RailYatri, a web-based firm that provides various rail and bus based solutions, conducted the study among 50,000 travellers across 25 cities and consulted around 800 travel agents.
The study has found that even though 65 per cent of rail passengers prefer digital payments while buying a ticket, 50 per cent of the train tickets are still bought in cash, notwithstanding the central government's digital push.
"A significant consumer section of India depends on managed services, especially when the complexity of their need is high.
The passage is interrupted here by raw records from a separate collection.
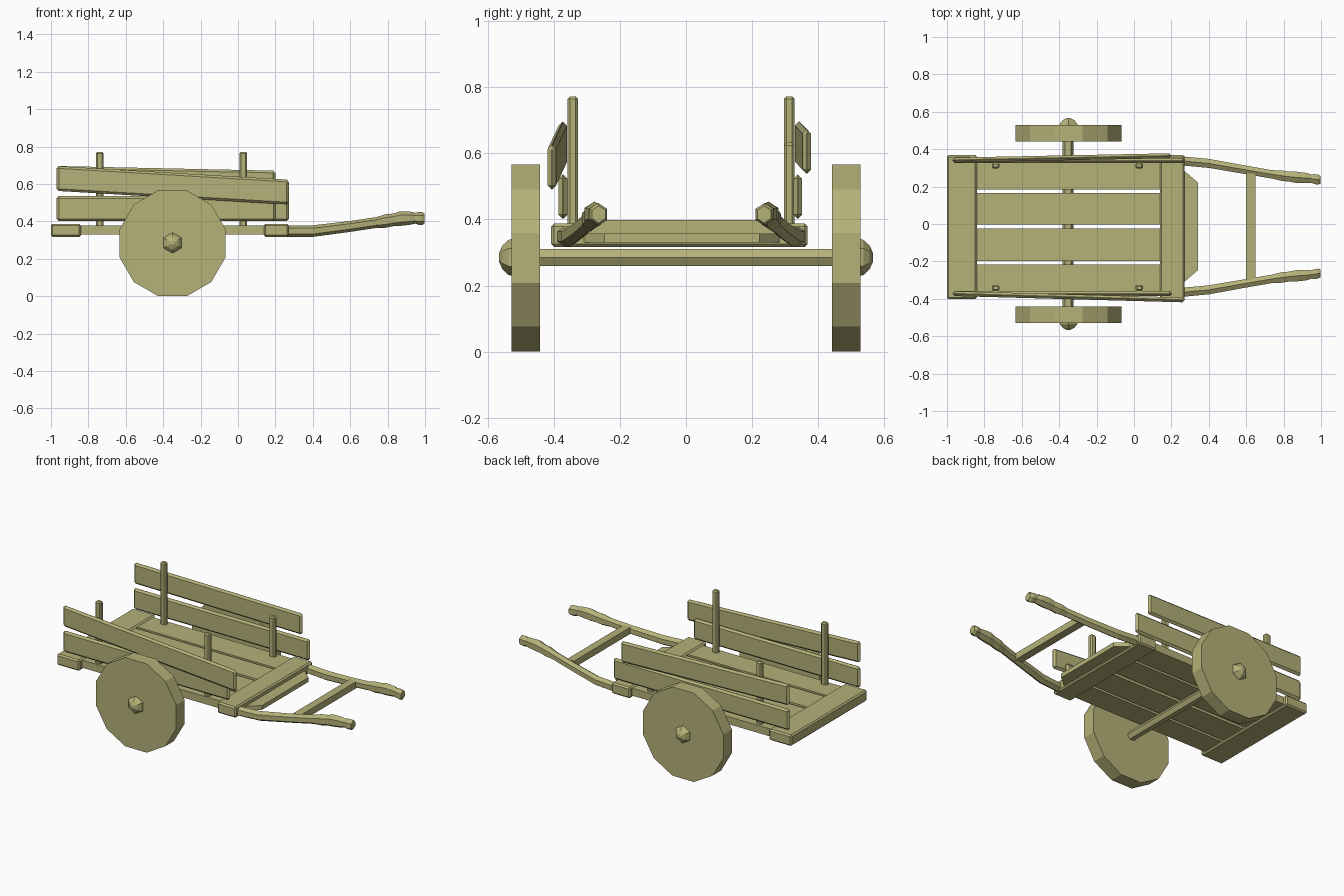
import bpy, bmesh, math
from mathutils import Vector

cube = bpy.data.objects.get("Cube")
if cube:
    bpy.data.objects.remove(cube, do_unlink=True)

WOOD_COLOR = (0.46, 0.44, 0.19, 1)
wood = bpy.data.materials.new("pale_wood")
wood.use_nodes = True
wood.diffuse_color = WOOD_COLOR
wood.node_tree.nodes["Principled BSDF"].inputs["Base Color"].default_value = WOOD_COLOR


def finish(bm, name, bevel=0):
    bmesh.ops.recalc_face_normals(bm, faces=bm.faces)
    mesh = bpy.data.meshes.new(name)
    bm.to_mesh(mesh)
    bm.free()
    mesh.materials.append(wood)
    ob = bpy.data.objects.new(name, mesh)
    bpy.context.collection.objects.link(ob)
    if bevel:
        mod = ob.modifiers.new("chamfer", 'BEVEL')
        mod.width = bevel
        mod.segments = 1
    return ob


def loft(name, rings, bevel=0):
    """Skin a row of equal-length point rings and cap both ends."""
    bm = bmesh.new()
    loops = [[bm.verts.new(p) for p in ring] for ring in rings]
    n = len(loops[0])
    for a, b in zip(loops, loops[1:]):
        for i in range(n):
            j = (i + 1) % n
            bm.faces.new((a[i], a[j], b[j], b[i]))
    bm.faces.new(loops[0])
    bm.faces.new(loops[-1])
    return finish(bm, name, bevel)


def rect_x(x, y0, y1, z0, z1):
    return [(x, y0, z0), (x, y1, z0), (x, y1, z1), (x, y0, z1)]


def box(name, x0, x1, y0, y1, z0, z1, bevel=0):
    return loft(name, [rect_x(x, y0, y1, z0, z1) for x in (x0, x1)], bevel)


def lathe_y(name, profile, sides, cx, cz, turn):
    """Rings around the y axis from (y, radius) pairs."""
    def ring(y, r):
        angles = [turn + math.tau * i / sides for i in range(sides)]
        return [(cx + r * math.cos(a), y, cz + r * math.sin(a)) for a in angles]
    return loft(name, [ring(y, r) for y, r in profile])


# Wheels, hubs and axle
CX, CZ = -0.35, 0.283
for side, s in (("left", 1), ("right", -1)):
    lathe_y(f"wheel_{side}", [(s * 0.442, 0.293), (s * 0.528, 0.293)], 12, CX, CZ, math.pi / 12)
    lathe_y(f"hub_{side}", [(s * 0.52, 0.057), (s * 0.537, 0.053), (s * 0.555, 0.036),
                            (s * 0.566, 0.012)], 6, CX, CZ + 0.002, math.pi / 6)
lathe_y("axle", [(-0.45, 0.03), (0.45, 0.03)], 6, -0.353, CZ + 0.002, 0)

# Bed planks
for i, (y0, y1) in enumerate([(-0.37, -0.217), (-0.199, -0.025), (-0.003, 0.166), (0.184, 0.345)]):
    box(f"bed_plank_{i}", -0.86, 0.16, y0, y1, 0.33, 0.378)

# End battens and the tapered front ledge
box("rear_batten", -1.0, -0.84, -0.402, 0.368, 0.317, 0.387, 0.009)
box("front_batten", 0.138, 0.27, -0.408, 0.368, 0.317, 0.387, 0.009)
loft("front_ledge", [rect_x(0.25, -0.325, 0.3, 0.33, 0.358),
                     rect_x(0.342, -0.247, 0.222, 0.33, 0.358)])


# Side boards: rear and front ends given as (x, y centre, z bottom)
def board(name, rear, front, height=0.133, thick=0.026):
    rings = [rect_x(x, y - thick / 2, y + thick / 2, z, z + height) for x, y, z in (rear, front)]
    return loft(name, rings, 0.012)


board("right_upper_board", (-0.97, -0.372, 0.563), (0.272, -0.406, 0.49))
board("right_lower_board", (-0.97, -0.372, 0.402), (0.203, -0.372, 0.402))
board("left_upper_board", (-0.97, 0.342, 0.563), (0.2, 0.365, 0.538))
board("left_lower_board", (-0.97, 0.338, 0.402), (0.272, 0.338, 0.402))

# Stakes
for name, x, y, top in [("rear_right", -0.74, -0.342, 0.772), ("front_right", 0.028, -0.342, 0.772),
                        ("rear_left", -0.74, 0.312, 0.772), ("front_left", 0.028, 0.312, 0.632)]:
    box(f"{name}_stake", x - 0.02, x + 0.02, y - 0.016, y + 0.016, 0.35, top, 0.008)

# Shafts with lumpy hand grips: x, y offset from centre plane, z, radius
MID_Y = -0.014
shaft = [(0.25, 0.352, 0.348, 0.031), (0.4, 0.338, 0.348, 0.031), (0.6, 0.303, 0.373, 0.029),
         (0.74, 0.279, 0.394, 0.029), (0.79, 0.272, 0.402, 0.036), (0.83, 0.267, 0.408, 0.034),
         (0.87, 0.263, 0.415, 0.039), (0.92, 0.26, 0.417, 0.035), (0.95, 0.256, 0.417, 0.029),
         (0.965, 0.254, 0.416, 0.034), (0.985, 0.251, 0.415, 0.034), (0.998, 0.25, 0.415, 0.026)]
for side, s in (("left", 1), ("right", -1)):
    rings = []
    for x, y, z, r in shaft:
        angles = [math.pi / 6 + math.tau * i / 6 for i in range(6)]
        rings.append([Vector((x, MID_Y + s * y + r * 0.9 * math.cos(a), z + r * math.sin(a)))
                      for a in angles])
    loft(f"shaft_{side}", rings)

# Crossbar between the shafts
box("shaft_crossbar", 0.6, 0.65, -0.3, 0.27, 0.356, 0.398)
And because of the supply-demand mismatch and other uncertainties around train travel, ticket booking falls in this bucket," said Manish Rathi, Co-Founder and CEO, RailYatri.
"This has in turn led to the popularity of train ticket booking through these mom-and-pop travel agents," he said.
The study has shown that most travellers prefer going to a local agent because it "reduces complexity" and "helps in decision making".
It also found that the Payment Gateway (PG) charges at 0.7 per cent (for train tickets priced less than Rs 2,000) was acting as a hurdle for travel agents.
The typical PG charges vary between 1.5 to 2 peer cent depending on the provider, with most providers falling on the higher side.
"Agents, understandably, are unwilling to pay for the difference above 0.7 per cent to the providers from their own pocket," it said.
The study further stated that while the cost of train tickets have increased more than 80 per cent in the last five years, the commission of travel agents have remained at Rs 20 to Rs 40 per ticket since many years.
"All these factors have forced travel agents to continue with cash payments as avoiding the digital route allows them to charge without a trail of the actual amount paid," it said.
The study also called for making the digital payment modes sturdy by removing the chinks.